__Records for processing__
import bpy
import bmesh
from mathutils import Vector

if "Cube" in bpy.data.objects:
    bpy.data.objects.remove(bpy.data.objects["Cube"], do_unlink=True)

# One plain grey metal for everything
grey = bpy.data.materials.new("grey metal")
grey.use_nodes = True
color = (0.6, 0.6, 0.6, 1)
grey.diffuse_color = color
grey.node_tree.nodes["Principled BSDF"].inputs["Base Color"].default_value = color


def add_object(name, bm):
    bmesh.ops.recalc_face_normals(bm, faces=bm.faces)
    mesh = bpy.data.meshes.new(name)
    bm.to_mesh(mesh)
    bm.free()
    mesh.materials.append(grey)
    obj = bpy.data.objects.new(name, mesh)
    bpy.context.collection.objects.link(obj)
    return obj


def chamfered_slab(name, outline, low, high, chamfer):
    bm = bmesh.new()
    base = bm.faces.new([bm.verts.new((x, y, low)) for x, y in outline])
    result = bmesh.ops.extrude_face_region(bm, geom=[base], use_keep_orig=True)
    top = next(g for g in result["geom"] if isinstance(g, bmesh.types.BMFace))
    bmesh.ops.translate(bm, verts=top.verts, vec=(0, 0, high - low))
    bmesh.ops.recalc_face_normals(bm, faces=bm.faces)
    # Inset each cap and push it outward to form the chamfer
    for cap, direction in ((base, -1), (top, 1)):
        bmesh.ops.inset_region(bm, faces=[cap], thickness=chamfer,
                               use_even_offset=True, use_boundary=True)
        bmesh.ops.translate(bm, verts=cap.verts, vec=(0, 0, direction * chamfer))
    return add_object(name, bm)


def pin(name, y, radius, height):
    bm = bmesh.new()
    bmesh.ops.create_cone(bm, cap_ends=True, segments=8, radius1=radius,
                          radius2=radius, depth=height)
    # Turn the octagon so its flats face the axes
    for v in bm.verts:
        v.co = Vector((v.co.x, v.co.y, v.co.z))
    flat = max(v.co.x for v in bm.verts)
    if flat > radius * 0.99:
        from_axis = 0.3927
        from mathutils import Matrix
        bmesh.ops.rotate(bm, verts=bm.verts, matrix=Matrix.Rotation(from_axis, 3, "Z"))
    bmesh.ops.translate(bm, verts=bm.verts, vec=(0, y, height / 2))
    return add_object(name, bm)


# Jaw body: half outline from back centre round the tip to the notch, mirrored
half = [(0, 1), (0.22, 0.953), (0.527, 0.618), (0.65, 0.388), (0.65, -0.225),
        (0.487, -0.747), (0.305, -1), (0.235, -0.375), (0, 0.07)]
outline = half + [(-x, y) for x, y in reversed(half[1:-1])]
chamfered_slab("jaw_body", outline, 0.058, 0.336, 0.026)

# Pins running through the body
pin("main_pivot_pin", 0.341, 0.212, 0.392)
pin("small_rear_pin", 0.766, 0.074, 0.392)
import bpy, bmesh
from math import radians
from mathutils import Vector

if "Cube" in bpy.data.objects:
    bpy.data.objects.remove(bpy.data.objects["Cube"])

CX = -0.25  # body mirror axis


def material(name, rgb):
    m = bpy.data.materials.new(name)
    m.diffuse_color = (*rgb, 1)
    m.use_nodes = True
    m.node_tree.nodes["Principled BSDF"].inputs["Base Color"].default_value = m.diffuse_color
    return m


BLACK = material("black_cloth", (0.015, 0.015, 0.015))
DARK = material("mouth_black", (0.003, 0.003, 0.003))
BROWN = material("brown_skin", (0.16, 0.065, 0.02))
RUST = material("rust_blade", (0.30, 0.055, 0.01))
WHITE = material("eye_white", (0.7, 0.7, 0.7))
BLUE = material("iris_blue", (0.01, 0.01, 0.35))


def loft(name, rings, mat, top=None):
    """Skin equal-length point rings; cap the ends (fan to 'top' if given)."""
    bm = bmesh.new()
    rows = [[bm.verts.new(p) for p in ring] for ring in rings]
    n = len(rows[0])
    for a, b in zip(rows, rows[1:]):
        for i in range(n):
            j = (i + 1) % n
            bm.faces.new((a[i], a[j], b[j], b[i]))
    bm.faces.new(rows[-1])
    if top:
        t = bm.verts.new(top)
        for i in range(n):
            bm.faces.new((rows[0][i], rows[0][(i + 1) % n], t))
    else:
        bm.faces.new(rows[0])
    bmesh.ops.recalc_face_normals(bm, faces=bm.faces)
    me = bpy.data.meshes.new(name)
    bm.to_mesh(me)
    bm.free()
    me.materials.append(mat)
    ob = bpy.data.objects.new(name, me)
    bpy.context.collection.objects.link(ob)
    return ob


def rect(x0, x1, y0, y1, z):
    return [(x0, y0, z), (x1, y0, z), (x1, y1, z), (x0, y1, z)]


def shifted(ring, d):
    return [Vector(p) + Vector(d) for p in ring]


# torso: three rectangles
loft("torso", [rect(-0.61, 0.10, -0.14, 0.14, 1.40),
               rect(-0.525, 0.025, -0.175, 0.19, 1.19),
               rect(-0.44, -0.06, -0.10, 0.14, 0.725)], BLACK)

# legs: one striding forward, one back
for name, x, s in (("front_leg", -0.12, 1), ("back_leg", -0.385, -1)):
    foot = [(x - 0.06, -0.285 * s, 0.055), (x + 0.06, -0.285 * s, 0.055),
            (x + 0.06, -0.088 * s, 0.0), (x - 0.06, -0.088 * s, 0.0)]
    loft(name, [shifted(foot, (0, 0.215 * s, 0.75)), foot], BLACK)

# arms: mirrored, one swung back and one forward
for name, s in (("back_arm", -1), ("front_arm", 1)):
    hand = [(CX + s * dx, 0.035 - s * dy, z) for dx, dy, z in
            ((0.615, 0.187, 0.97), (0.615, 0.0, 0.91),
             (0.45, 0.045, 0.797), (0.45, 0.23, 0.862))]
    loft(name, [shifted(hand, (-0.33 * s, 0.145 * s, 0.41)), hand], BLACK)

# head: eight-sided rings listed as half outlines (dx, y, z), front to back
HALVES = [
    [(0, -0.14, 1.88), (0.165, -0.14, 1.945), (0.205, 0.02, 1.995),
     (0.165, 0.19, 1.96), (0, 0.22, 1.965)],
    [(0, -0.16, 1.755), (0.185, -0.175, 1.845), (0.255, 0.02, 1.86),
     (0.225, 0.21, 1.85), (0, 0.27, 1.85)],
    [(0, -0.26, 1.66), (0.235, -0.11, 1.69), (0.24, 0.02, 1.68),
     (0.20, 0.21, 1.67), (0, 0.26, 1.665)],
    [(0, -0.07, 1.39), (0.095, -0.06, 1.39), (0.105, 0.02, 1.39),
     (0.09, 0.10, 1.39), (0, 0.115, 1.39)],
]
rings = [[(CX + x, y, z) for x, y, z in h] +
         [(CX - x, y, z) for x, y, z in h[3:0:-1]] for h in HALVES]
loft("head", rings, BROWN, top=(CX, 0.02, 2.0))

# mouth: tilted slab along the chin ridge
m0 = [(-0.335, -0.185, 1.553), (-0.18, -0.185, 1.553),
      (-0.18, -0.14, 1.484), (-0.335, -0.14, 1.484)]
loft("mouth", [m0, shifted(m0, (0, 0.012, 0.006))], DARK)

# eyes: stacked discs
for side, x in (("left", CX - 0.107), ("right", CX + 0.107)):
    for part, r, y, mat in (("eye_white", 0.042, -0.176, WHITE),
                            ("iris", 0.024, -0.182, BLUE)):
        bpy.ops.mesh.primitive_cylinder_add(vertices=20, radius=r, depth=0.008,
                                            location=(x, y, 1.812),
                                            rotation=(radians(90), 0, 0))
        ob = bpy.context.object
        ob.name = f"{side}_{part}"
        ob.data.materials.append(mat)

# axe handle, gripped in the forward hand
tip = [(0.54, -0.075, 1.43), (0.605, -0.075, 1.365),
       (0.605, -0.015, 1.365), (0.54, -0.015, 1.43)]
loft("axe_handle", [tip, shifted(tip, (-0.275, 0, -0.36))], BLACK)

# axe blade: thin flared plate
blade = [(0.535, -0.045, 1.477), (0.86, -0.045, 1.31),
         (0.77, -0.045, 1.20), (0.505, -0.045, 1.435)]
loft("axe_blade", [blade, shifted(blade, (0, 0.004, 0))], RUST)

__About this exercise__
Beginning at the line above that contains "hand = [(CX", return each line exactly through the line that contains "loft(name, [shifted(hand, (-0.33", and no others.

__Result__
    hand = [(CX + s * dx, 0.035 - s * dy, z) for dx, dy, z in
            ((0.615, 0.187, 0.97), (0.615, 0.0, 0.91),
             (0.45, 0.045, 0.797), (0.45, 0.23, 0.862))]
    loft(name, [shifted(hand, (-0.33 * s, 0.145 * s, 0.41)), hand], BLACK)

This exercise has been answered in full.